**Task material**
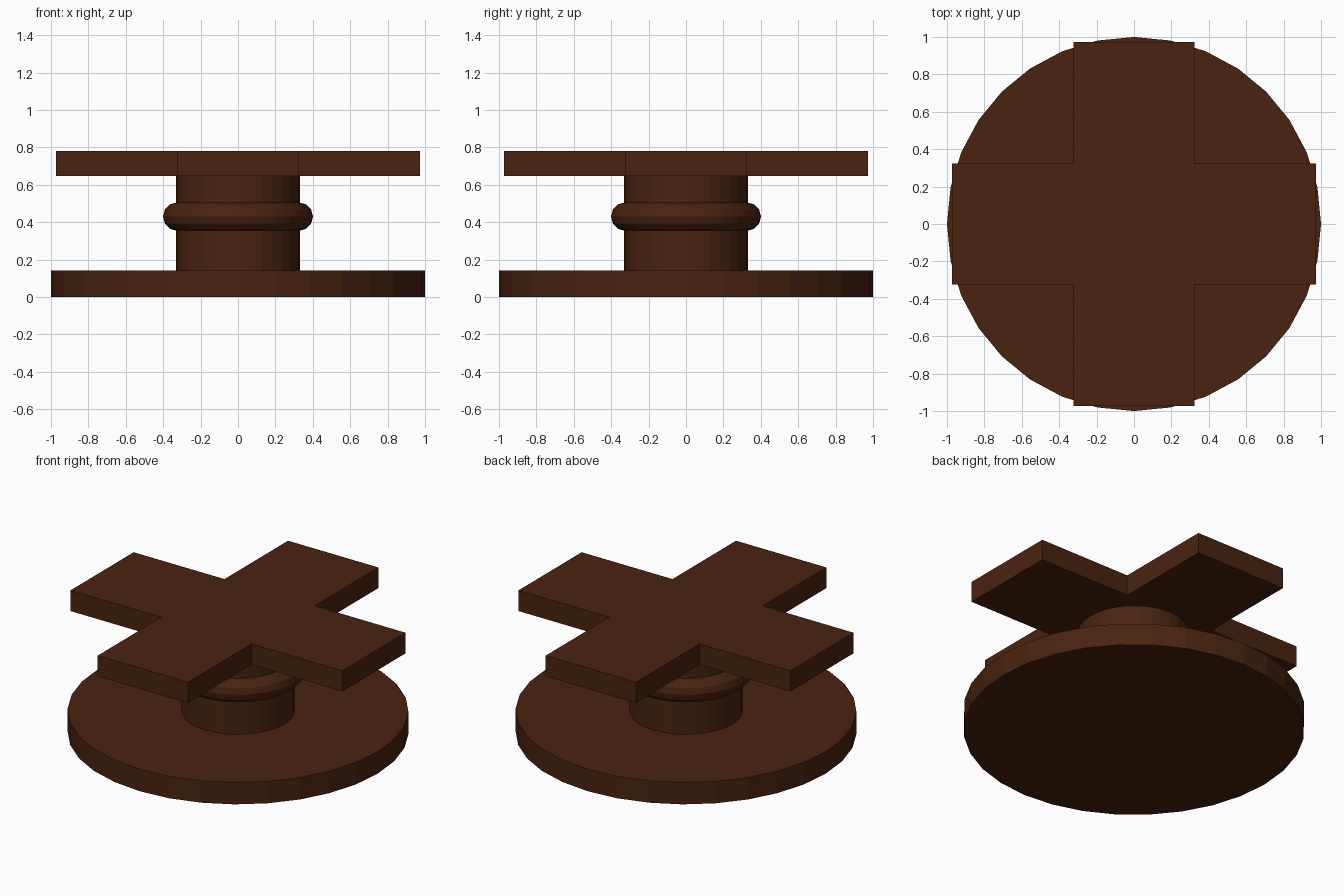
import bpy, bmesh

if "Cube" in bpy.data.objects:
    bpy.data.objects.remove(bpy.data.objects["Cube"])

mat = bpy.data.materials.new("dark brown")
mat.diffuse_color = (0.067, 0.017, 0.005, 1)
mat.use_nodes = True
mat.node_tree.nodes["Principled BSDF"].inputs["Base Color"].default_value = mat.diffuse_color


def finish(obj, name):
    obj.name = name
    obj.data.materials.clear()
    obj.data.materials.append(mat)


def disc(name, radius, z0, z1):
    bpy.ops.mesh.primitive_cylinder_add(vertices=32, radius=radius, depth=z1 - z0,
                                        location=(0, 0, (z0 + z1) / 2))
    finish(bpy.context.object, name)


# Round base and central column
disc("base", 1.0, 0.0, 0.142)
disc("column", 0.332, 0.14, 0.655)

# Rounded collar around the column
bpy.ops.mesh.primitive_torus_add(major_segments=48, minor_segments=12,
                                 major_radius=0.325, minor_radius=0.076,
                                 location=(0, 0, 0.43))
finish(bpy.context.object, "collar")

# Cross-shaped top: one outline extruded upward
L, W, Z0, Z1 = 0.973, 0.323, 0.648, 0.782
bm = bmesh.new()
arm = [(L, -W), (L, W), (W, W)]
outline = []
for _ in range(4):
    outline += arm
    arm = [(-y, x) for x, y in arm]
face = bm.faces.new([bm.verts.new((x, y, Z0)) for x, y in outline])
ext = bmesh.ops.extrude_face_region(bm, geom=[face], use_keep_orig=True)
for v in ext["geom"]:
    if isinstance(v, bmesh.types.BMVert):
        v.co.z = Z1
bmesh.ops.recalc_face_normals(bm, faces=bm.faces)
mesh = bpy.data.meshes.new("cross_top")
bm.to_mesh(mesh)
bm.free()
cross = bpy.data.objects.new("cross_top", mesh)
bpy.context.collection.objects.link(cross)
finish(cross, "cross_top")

**Task statement**
Count the lines of the records that include the word "collar", please, and report the number alone.

**Answer below**
2